---- Records provided
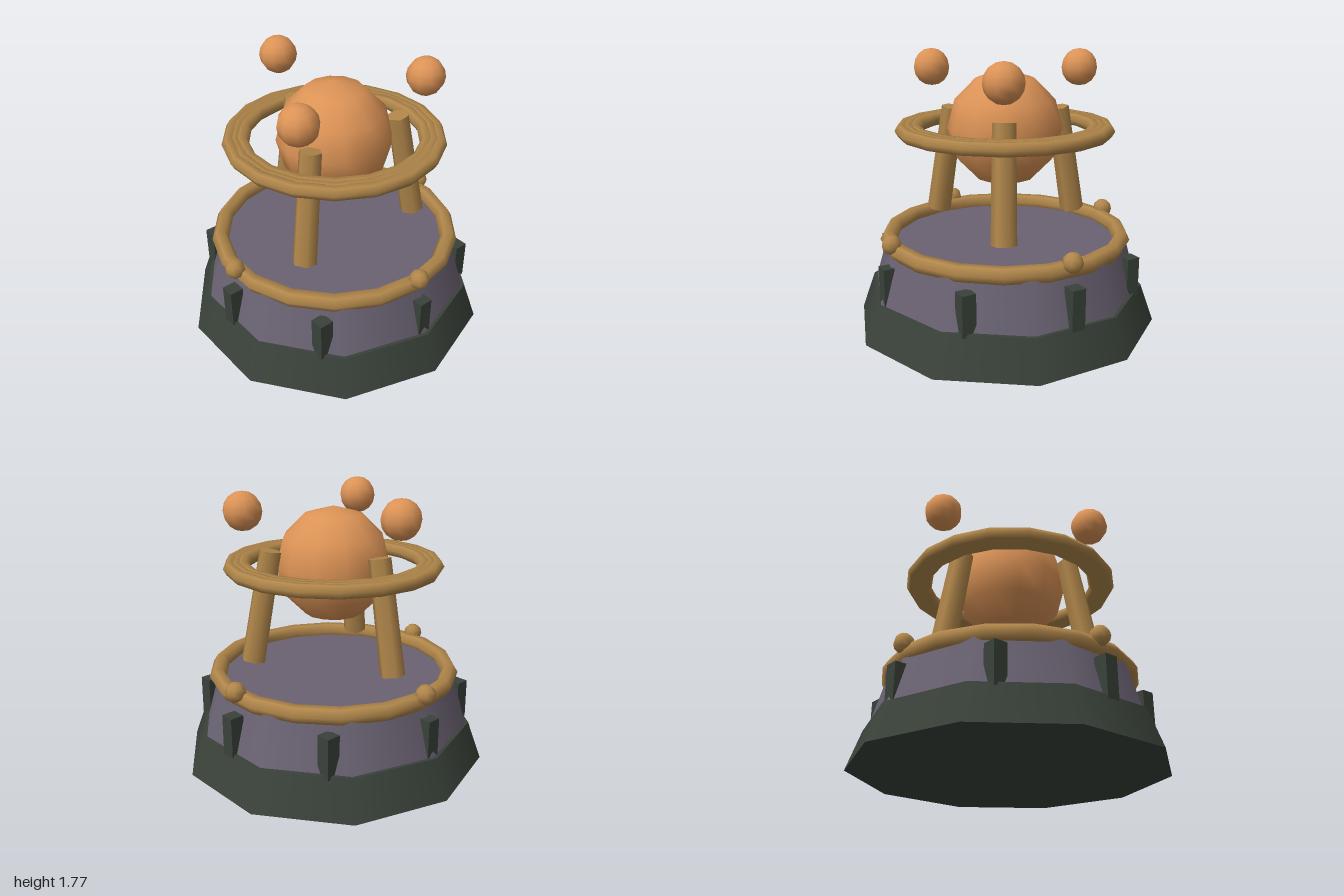
import * as THREE from 'three';

const mat = (name, color) => {
  const m = new THREE.MeshStandardMaterial({ color });
  m.name = name;
  return m;
};

export function createModel() {
  const model = new THREE.Group();
  const darkGreen = mat('darkGreen', 0x3a423a);
  const purple = mat('dustyPurple', 0x6a6272);
  const gold = mat('oldGold', 0xb0864a);
  const copper = mat('copper', 0xdc9356);

  const add = (name, geometry, material, x = 0, y = 0, z = 0, parent = model) => {
    const mesh = new THREE.Mesh(geometry, material);
    mesh.name = name;
    mesh.position.set(x, y, z);
    parent.add(mesh);
    return mesh;
  };

  // Horizontal ring with a hexagonal tube and a corner facing the front
  const ring = (radius, tube) =>
    new THREE.TorusGeometry(radius, tube, 6, 18).rotateX(Math.PI / 2).rotateY(Math.PI / 2);

  // Ten-sided plinth and drum
  add('plinth', new THREE.CylinderGeometry(0.91, 1, 0.25, 10), darkGreen, 0, 0.125, 0);
  add('drum', new THREE.CylinderGeometry(0.8, 0.888, 0.3, 10), purple, 0, 0.4, 0);

  // Eight square blocks around the drum, all aligned with the axes
  const block = new THREE.BoxGeometry(0.09, 0.26, 0.09);
  for (let i = 0; i < 8; i++) {
    const a = (i * Math.PI) / 4;
    add('drumBlock', block, darkGreen, Math.sin(a) * 0.832, 0.36, Math.cos(a) * 0.832);
  }

  // Rim ring with four beads
  add('rimRing', ring(0.768, 0.055), gold, 0, 0.58, 0);
  const bead = new THREE.SphereGeometry(0.064, 8, 6);
  for (let i = 0; i < 4; i++) {
    const a = (i * Math.PI) / 2;
    add('rimBead', bead, gold, Math.sin(a) * 0.802, 0.632, Math.cos(a) * 0.802);
  }

  // Three leaning hexagonal posts, each with a floating ball beyond it
  const post = new THREE.CylinderGeometry(0.072, 0.08, 0.73, 6).rotateY(Math.PI / 6);
  const ball = new THREE.SphereGeometry(0.123, 10, 8);
  for (let i = 0; i < 3; i++) {
    const arm = new THREE.Group();
    arm.name = 'postAndBall';
    arm.rotation.y = Math.PI / 3 + (i * Math.PI * 2) / 3;
    add('post', post, gold, 0, 1.035, 0.47, arm).rotation.x = -0.178;
    add('floatingBall', ball, copper, 0, 1.65, 0.57, arm);
    model.add(arm);
  }

  // Central sphere circled by three nested rings
  add('centralSphere', new THREE.SphereGeometry(0.372, 12, 6), copper, 0, 1.29, 0);
  for (const r of [0.58, 0.62, 0.66]) add('orbitRing', ring(r, 0.045), gold, 0, 1.29, 0);

  return model;
}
--------
Find every line in the records that has the word "with". Copy those lines.

Task output:
  // Horizontal ring with a hexagonal tube and a corner facing the front
  // Eight square blocks around the drum, all aligned with the axes
  // Rim ring with four beads
  // Three leaning hexagonal posts, each with a floating ball beyond it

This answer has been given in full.